:: Action item ::
Could the entries below be reproduced exactly, with the images removed?

Saved entries
══════════
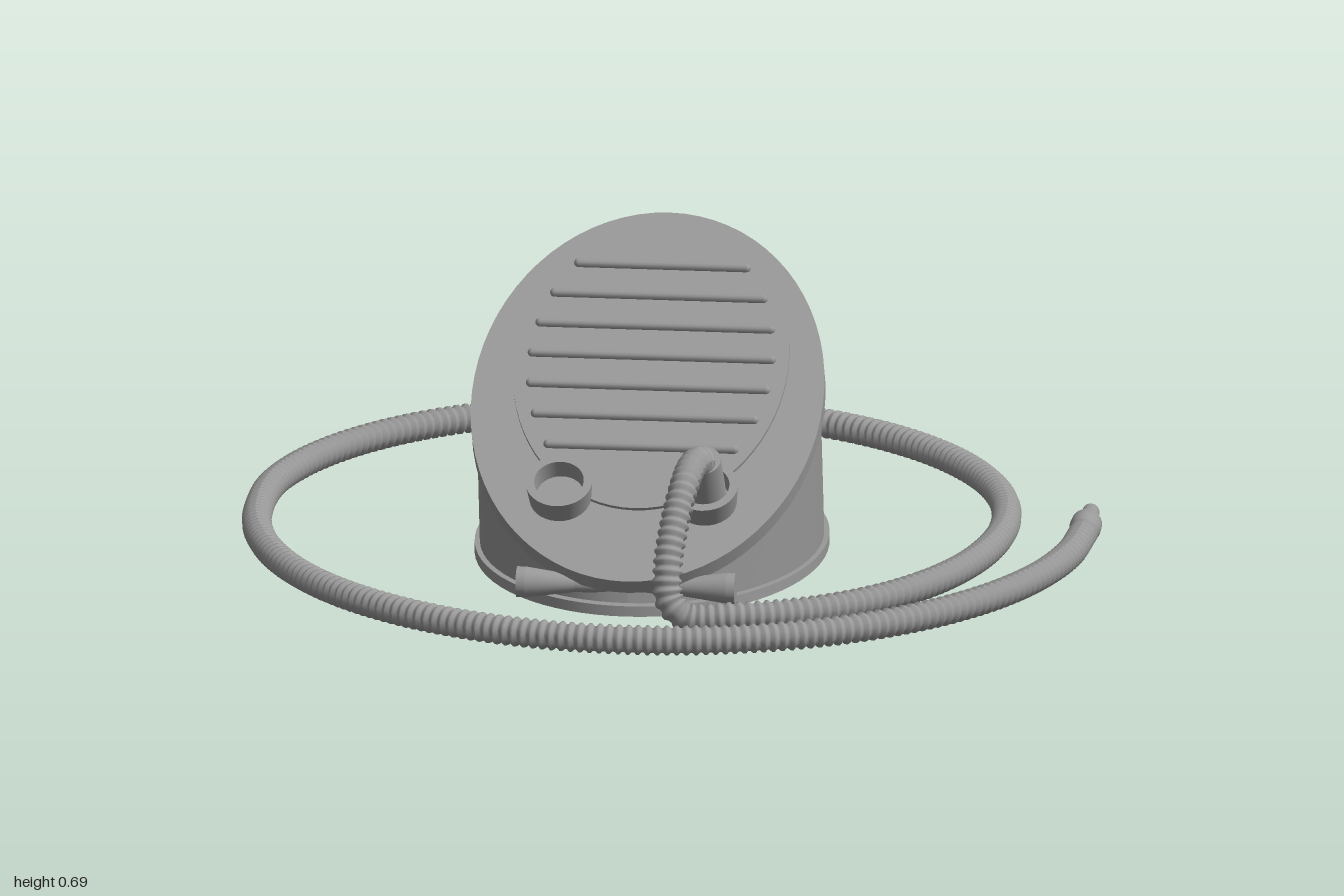
import * as THREE from 'three';

export function createModel() {
  const grey = new THREE.MeshStandardMaterial({ color: 0x999999 });
  grey.name = 'grey plastic';
  const model = new THREE.Group();
  model.name = 'footPump';

  const add = (parent, name, geometry, x = 0, y = 0, z = 0) => {
    const mesh = new THREE.Mesh(geometry, grey);
    mesh.name = name;
    mesh.position.set(x, y, z);
    parent.add(mesh);
    return mesh;
  };
  // Elliptical disc standing on its local y = 0
  const disc = (rx, rz, h) =>
    new THREE.CylinderGeometry(1, 1, h, 72).scale(rx, 1, rz).translate(0, h / 2, 0);
  // Lathe with hard edges: every profile step is its own band
  const lathe = (parent, name, points, x, y, z) => {
    const group = new THREE.Group();
    group.name = name;
    group.position.set(x, y, z);
    for (let i = 0; i < points.length - 1; i++) {
      const pair = [points[i], points[i + 1]].map(p => new THREE.Vector2(...p));
      add(group, name + 'Band', new THREE.LatheGeometry(pair, 32));
    }
    parent.add(group);
    return group;
  };

  const tilt = 0.565, cos = Math.cos(tilt), sin = Math.sin(tilt);
  const cx = -0.05, lidY = 0.357, lidZ = 0.032, baseZ = -0.045;

  // Base plate
  add(model, 'basePlate', disc(0.41, 0.565, 0.025), cx, 0, baseZ);

  // Bellows body: lofted from the flat base ellipse to the tilted lid ellipse
  const body = new THREE.CylinderGeometry(1, 1, 1, 72, 6, true);
  const pos = body.attributes.position;
  for (let i = 0; i < pos.count; i++) {
    const t = pos.getY(i) + 0.5;
    const ex = pos.getX(i) * 0.398, ez = pos.getZ(i) * 0.54;
    pos.setXYZ(i, ex,
      THREE.MathUtils.lerp(0.02, lidY + 0.005 - ez * sin, t),
      THREE.MathUtils.lerp(baseZ + ez, lidZ + ez * cos, t));
  }
  body.computeVertexNormals();
  add(model, 'bellowsBody', body, cx);

  // Tilted lid with a raised tread pad and grip ribs
  const lid = new THREE.Group();
  lid.name = 'lid';
  lid.position.set(cx, lidY, lidZ);
  lid.rotation.x = tilt;
  model.add(lid);
  add(lid, 'lidPlate', disc(0.41, 0.565, 0.04));
  add(lid, 'treadPad', disc(0.32, 0.445, 0.008), 0, 0.04, -0.098);
  for (let i = 0; i < 7; i++) {
    const s = -0.162 + i * 0.0925;
    const half = 0.29 * Math.sqrt(1 - ((s - 0.098) / 0.42) ** 2);
    const rib = new THREE.CapsuleGeometry(0.011, 2 * half - 0.022, 4, 10).rotateZ(Math.PI / 2);
    add(lid, 'gripRib', rib, 0, 0.052, -s);
  }

  // Two air ports, one fitted with the hose connector
  const cup = [[0.072, 0], [0.078, 0.06], [0.058, 0.06], [0.055, 0.012], [0, 0.012]];
  lathe(lid, 'openPort', cup, -0.175, 0.04, 0.315);
  lathe(lid, 'hosePort', cup, 0.165, 0.04, 0.315);
  lathe(lid, 'hoseConnector', [[0.05, 0], [0.043, 0.14], [0, 0.14]], 0.165, 0.05, 0.315);

  // Front foot bar with flared ends
  const bar = lathe(model, 'footBar', [
    [0, -0.255], [0.036, -0.255], [0.036, -0.235], [0.02, -0.12],
    [0.02, 0.12], [0.036, 0.235], [0.036, 0.255], [0, 0.255],
  ], -0.055, 0.062, 0.472);
  bar.rotation.z = -Math.PI / 2;

  // Hose path: rises from the connector, drops to the ground, coils around the pump
  const hoseY = 0.065;
  const path = [
    [0.115, 0.325, 0.385], [0.112, 0.357, 0.43], [0.1, 0.358, 0.48], [0.09, 0.335, 0.55],
    [0.075, 0.265, 0.625], [0.065, 0.175, 0.685], [0.072, 0.1, 0.71], [0.11, hoseY, 0.715],
  ].map(p => new THREE.Vector3(...p));
  const arc = (x, z, rx, rz, from, to, n) => {
    for (let i = 0; i <= n; i++) {
      const a = THREE.MathUtils.degToRad(from + (to - from) * i / n);
      path.push(new THREE.Vector3(x + rx * Math.cos(a), hoseY, z + rz * Math.sin(a)));
    }
  };
  arc(0.11, -0.075, 0.66, 0.79, 80, 10, 7);
  arc(-0.1, -0.075, 0.87, 0.845, 0, -170, 17);
  arc(-0.005, -0.04, 0.962, 0.952, 180, 0, 18);
  const curve = new THREE.CatmullRomCurve3(path, false, 'centripetal');
  curve.arcLengthDivisions = 3000;

  // Corrugated hose: tube whose rings alternate between ridge and groove
  const rings = 1320, sides = 14;
  const hose = new THREE.TubeGeometry(curve, rings, 0.035, sides);
  const hp = hose.attributes.position, v = new THREE.Vector3();
  for (let i = 0; i <= rings; i++) {
    if (i % 4 < 2) continue;
    const centre = curve.getPointAt(i / rings);
    for (let j = 0; j <= sides; j++) {
      const k = i * (sides + 1) + j;
      v.fromBufferAttribute(hp, k).sub(centre).multiplyScalar(0.83).add(centre);
      hp.setXYZ(k, v.x, v.y, v.z);
    }
  }
  hose.computeVertexNormals();
  add(model, 'hose', hose);

  // Nozzle at the free end of the hose
  const nozzle = lathe(model, 'nozzle', [
    [0, 0], [0.028, 0], [0.037, 0.045], [0.036, 0.075], [0.024, 0.1], [0.02, 0.17], [0.012, 0.17],
    [0.012, 0.13], [0, 0.13],
  ], 0.957, hoseY, -0.04);
  nozzle.rotation.x = -Math.PI / 2;

  return model;
}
══════════
:: Completed exercise ::
import * as THREE from 'three';

export function createModel() {
  const grey = new THREE.MeshStandardMaterial({ color: 0x999999 });
  grey.name = 'grey plastic';
  const model = new THREE.Group();
  model.name = 'footPump';

  const add = (parent, name, geometry, x = 0, y = 0, z = 0) => {
    const mesh = new THREE.Mesh(geometry, grey);
    mesh.name = name;
    mesh.position.set(x, y, z);
    parent.add(mesh);
    return mesh;
  };
  // Elliptical disc standing on its local y = 0
  const disc = (rx, rz, h) =>
    new THREE.CylinderGeometry(1, 1, h, 72).scale(rx, 1, rz).translate(0, h / 2, 0);
  // Lathe with hard edges: every profile step is its own band
  const lathe = (parent, name, points, x, y, z) => {
    const group = new THREE.Group();
    group.name = name;
    group.position.set(x, y, z);
    for (let i = 0; i < points.length - 1; i++) {
      const pair = [points[i], points[i + 1]].map(p => new THREE.Vector2(...p));
      add(group, name + 'Band', new THREE.LatheGeometry(pair, 32));
    }
    parent.add(group);
    return group;
  };

  const tilt = 0.565, cos = Math.cos(tilt), sin = Math.sin(tilt);
  const cx = -0.05, lidY = 0.357, lidZ = 0.032, baseZ = -0.045;

  // Base plate
  add(model, 'basePlate', disc(0.41, 0.565, 0.025), cx, 0, baseZ);

  // Bellows body: lofted from the flat base ellipse to the tilted lid ellipse
  const body = new THREE.CylinderGeometry(1, 1, 1, 72, 6, true);
  const pos = body.attributes.position;
  for (let i = 0; i < pos.count; i++) {
    const t = pos.getY(i) + 0.5;
    const ex = pos.getX(i) * 0.398, ez = pos.getZ(i) * 0.54;
    pos.setXYZ(i, ex,
      THREE.MathUtils.lerp(0.02, lidY + 0.005 - ez * sin, t),
      THREE.MathUtils.lerp(baseZ + ez, lidZ + ez * cos, t));
  }
  body.computeVertexNormals();
  add(model, 'bellowsBody', body, cx);

  // Tilted lid with a raised tread pad and grip ribs
  const lid = new THREE.Group();
  lid.name = 'lid';
  lid.position.set(cx, lidY, lidZ);
  lid.rotation.x = tilt;
  model.add(lid);
  add(lid, 'lidPlate', disc(0.41, 0.565, 0.04));
  add(lid, 'treadPad', disc(0.32, 0.445, 0.008), 0, 0.04, -0.098);
  for (let i = 0; i < 7; i++) {
    const s = -0.162 + i * 0.0925;
    const half = 0.29 * Math.sqrt(1 - ((s - 0.098) / 0.42) ** 2);
    const rib = new THREE.CapsuleGeometry(0.011, 2 * half - 0.022, 4, 10).rotateZ(Math.PI / 2);
    add(lid, 'gripRib', rib, 0, 0.052, -s);
  }

  // Two air ports, one fitted with the hose connector
  const cup = [[0.072, 0], [0.078, 0.06], [0.058, 0.06], [0.055, 0.012], [0, 0.012]];
  lathe(lid, 'openPort', cup, -0.175, 0.04, 0.315);
  lathe(lid, 'hosePort', cup, 0.165, 0.04, 0.315);
  lathe(lid, 'hoseConnector', [[0.05, 0], [0.043, 0.14], [0, 0.14]], 0.165, 0.05, 0.315);

  // Front foot bar with flared ends
  const bar = lathe(model, 'footBar', [
    [0, -0.255], [0.036, -0.255], [0.036, -0.235], [0.02, -0.12],
    [0.02, 0.12], [0.036, 0.235], [0.036, 0.255], [0, 0.255],
  ], -0.055, 0.062, 0.472);
  bar.rotation.z = -Math.PI / 2;

  // Hose path: rises from the connector, drops to the ground, coils around the pump
  const hoseY = 0.065;
  const path = [
    [0.115, 0.325, 0.385], [0.112, 0.357, 0.43], [0.1, 0.358, 0.48], [0.09, 0.335, 0.55],
    [0.075, 0.265, 0.625], [0.065, 0.175, 0.685], [0.072, 0.1, 0.71], [0.11, hoseY, 0.715],
  ].map(p => new THREE.Vector3(...p));
  const arc = (x, z, rx, rz, from, to, n) => {
    for (let i = 0; i <= n; i++) {
      const a = THREE.MathUtils.degToRad(from + (to - from) * i / n);
      path.push(new THREE.Vector3(x + rx * Math.cos(a), hoseY, z + rz * Math.sin(a)));
    }
  };
  arc(0.11, -0.075, 0.66, 0.79, 80, 10, 7);
  arc(-0.1, -0.075, 0.87, 0.845, 0, -170, 17);
  arc(-0.005, -0.04, 0.962, 0.952, 180, 0, 18);
  const curve = new THREE.CatmullRomCurve3(path, false, 'centripetal');
  curve.arcLengthDivisions = 3000;

  // Corrugated hose: tube whose rings alternate between ridge and groove
  const rings = 1320, sides = 14;
  const hose = new THREE.TubeGeometry(curve, rings, 0.035, sides);
  const hp = hose.attributes.position, v = new THREE.Vector3();
  for (let i = 0; i <= rings; i++) {
    if (i % 4 < 2) continue;
    const centre = curve.getPointAt(i / rings);
    for (let j = 0; j <= sides; j++) {
      const k = i * (sides + 1) + j;
      v.fromBufferAttribute(hp, k).sub(centre).multiplyScalar(0.83).add(centre);
      hp.setXYZ(k, v.x, v.y, v.z);
    }
  }
  hose.computeVertexNormals();
  add(model, 'hose', hose);

  // Nozzle at the free end of the hose
  const nozzle = lathe(model, 'nozzle', [
    [0, 0], [0.028, 0], [0.037, 0.045], [0.036, 0.075], [0.024, 0.1], [0.02, 0.17], [0.012, 0.17],
    [0.012, 0.13], [0, 0.13],
  ], 0.957, hoseY, -0.04);
  nozzle.rotation.x = -Math.PI / 2;

  return model;
}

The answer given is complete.